Plain-text document sources:
/---

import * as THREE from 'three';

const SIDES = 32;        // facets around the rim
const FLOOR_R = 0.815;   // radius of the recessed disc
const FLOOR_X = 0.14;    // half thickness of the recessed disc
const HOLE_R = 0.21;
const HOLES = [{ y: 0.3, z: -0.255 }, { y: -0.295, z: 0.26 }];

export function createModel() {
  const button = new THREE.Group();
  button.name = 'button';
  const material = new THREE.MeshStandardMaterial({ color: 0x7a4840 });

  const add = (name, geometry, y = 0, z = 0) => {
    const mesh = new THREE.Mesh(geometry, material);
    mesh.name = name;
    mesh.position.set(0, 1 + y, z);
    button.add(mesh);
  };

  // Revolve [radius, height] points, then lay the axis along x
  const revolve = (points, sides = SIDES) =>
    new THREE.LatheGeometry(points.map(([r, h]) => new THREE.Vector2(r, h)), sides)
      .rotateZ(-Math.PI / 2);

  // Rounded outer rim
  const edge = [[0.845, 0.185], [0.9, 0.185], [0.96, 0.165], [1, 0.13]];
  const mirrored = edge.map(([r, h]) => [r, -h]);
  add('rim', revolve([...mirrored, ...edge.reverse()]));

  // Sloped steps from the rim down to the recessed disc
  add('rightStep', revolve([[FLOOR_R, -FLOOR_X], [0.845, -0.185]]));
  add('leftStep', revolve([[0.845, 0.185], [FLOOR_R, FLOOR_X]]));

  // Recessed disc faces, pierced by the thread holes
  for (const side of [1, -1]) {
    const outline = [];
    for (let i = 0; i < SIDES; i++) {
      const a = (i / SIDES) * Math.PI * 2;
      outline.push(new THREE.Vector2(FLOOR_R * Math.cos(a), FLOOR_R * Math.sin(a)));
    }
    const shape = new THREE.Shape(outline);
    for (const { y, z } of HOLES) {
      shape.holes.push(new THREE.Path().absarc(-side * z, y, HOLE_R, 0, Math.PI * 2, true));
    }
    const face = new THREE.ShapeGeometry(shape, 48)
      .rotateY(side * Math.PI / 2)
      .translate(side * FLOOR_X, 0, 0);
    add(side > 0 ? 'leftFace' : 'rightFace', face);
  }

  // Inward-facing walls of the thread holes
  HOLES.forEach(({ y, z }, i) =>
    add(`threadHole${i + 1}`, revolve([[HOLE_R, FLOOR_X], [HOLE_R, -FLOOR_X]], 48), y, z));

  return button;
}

\---
/---

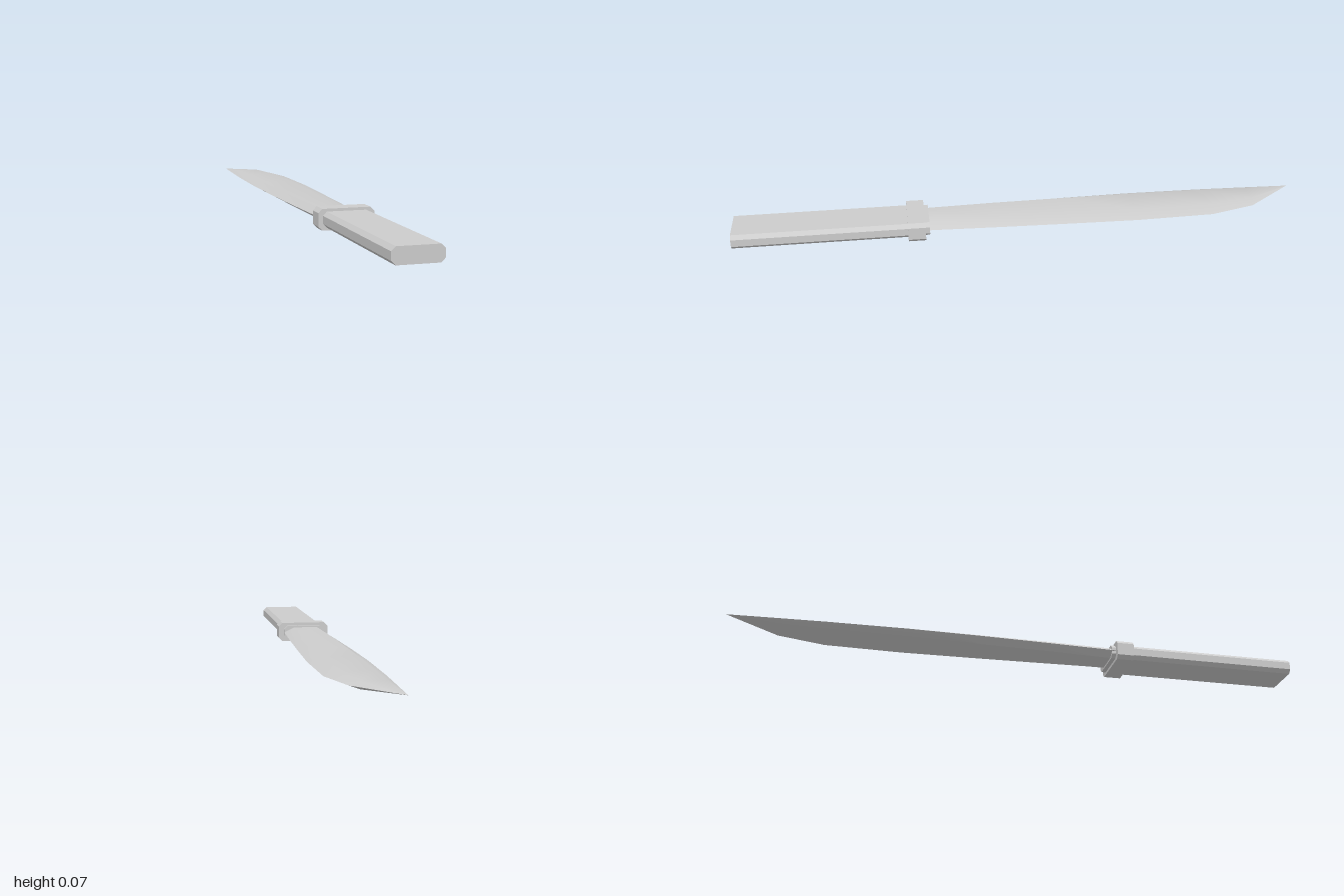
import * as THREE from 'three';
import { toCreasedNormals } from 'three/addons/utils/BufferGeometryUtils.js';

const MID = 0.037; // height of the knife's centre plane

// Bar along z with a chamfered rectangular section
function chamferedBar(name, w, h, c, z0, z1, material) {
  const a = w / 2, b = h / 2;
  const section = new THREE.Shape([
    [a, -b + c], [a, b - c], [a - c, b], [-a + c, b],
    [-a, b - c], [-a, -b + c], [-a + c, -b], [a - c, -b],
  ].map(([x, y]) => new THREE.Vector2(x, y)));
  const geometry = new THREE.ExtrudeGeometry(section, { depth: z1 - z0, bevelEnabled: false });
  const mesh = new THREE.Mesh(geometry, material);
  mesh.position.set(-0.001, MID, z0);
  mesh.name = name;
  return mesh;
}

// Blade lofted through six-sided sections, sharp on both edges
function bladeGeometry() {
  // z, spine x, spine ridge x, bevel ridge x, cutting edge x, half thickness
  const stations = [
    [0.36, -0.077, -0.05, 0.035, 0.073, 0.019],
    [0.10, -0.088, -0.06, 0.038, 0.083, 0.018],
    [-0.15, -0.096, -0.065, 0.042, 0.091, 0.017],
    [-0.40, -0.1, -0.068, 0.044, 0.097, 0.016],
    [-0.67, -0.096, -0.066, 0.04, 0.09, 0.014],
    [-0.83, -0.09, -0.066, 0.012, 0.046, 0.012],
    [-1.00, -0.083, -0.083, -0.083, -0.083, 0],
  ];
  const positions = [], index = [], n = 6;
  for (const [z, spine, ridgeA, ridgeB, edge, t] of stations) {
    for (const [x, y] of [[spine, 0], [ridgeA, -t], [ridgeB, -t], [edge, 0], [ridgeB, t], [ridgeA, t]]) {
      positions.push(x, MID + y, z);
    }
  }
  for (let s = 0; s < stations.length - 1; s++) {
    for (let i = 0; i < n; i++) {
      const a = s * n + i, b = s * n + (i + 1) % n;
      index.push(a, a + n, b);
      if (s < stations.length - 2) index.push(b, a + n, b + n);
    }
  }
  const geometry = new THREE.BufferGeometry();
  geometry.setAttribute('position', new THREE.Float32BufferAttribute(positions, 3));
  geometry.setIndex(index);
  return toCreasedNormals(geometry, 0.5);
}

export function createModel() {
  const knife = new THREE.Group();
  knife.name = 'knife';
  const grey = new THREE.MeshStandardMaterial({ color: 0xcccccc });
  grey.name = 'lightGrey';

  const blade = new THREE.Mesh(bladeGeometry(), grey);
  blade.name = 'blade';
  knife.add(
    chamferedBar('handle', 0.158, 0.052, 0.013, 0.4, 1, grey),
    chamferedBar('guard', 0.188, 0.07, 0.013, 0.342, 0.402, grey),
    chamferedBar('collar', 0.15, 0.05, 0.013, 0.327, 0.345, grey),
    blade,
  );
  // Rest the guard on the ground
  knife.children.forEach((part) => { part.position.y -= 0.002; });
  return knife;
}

\---
/---

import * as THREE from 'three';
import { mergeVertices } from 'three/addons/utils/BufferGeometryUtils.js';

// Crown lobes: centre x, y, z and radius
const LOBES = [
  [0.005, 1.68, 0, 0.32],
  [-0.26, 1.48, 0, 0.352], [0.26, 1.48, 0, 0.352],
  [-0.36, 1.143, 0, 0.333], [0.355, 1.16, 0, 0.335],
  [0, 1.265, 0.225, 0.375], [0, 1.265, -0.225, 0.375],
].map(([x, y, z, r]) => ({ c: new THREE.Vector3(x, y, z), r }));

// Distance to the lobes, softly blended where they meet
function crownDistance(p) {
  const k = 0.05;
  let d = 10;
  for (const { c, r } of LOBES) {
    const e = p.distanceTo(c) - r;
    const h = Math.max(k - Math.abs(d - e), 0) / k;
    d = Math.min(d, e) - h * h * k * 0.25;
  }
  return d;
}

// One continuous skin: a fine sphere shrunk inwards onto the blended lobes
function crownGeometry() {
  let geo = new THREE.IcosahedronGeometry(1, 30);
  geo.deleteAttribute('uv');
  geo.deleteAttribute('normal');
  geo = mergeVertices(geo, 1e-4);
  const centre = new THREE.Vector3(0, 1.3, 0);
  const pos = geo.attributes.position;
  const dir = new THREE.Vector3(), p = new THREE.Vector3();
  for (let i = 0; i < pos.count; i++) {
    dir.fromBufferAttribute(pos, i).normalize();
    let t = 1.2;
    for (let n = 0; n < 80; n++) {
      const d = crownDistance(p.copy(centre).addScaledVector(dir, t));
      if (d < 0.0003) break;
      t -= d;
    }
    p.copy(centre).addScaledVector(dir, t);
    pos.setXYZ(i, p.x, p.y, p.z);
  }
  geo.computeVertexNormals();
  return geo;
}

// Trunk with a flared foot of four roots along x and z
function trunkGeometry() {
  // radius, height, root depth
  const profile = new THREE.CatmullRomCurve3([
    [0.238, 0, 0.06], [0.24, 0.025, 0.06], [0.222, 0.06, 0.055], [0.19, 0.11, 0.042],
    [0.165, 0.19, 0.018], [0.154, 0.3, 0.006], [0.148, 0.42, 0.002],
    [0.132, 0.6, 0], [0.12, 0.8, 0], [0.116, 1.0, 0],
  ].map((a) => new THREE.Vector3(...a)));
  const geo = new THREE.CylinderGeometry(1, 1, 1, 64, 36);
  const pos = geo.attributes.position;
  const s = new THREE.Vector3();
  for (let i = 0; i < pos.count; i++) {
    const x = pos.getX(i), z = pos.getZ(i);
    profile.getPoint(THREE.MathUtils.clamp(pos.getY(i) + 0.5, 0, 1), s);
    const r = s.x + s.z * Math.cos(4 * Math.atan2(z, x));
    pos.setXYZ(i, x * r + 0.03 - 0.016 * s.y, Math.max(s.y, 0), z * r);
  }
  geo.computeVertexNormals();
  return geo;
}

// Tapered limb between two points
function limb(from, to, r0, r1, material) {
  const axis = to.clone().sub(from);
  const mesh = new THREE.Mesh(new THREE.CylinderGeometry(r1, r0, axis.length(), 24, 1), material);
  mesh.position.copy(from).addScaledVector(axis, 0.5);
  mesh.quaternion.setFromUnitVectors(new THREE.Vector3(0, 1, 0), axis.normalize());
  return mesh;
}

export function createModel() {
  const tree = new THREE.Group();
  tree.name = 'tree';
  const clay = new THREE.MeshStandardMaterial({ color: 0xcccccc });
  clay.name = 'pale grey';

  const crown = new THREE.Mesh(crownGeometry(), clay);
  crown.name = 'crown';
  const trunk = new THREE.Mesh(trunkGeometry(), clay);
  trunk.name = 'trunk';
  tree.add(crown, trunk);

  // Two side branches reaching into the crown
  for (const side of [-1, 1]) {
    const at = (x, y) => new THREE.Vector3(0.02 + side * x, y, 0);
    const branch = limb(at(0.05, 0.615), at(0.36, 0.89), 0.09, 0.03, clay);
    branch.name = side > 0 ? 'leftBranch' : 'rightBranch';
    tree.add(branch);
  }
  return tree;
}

\---

EXERCISE:
From the records above, tally every line that includes the word "knife" and reply with the total by itself.

REPLY TO THE EXERCISE:
6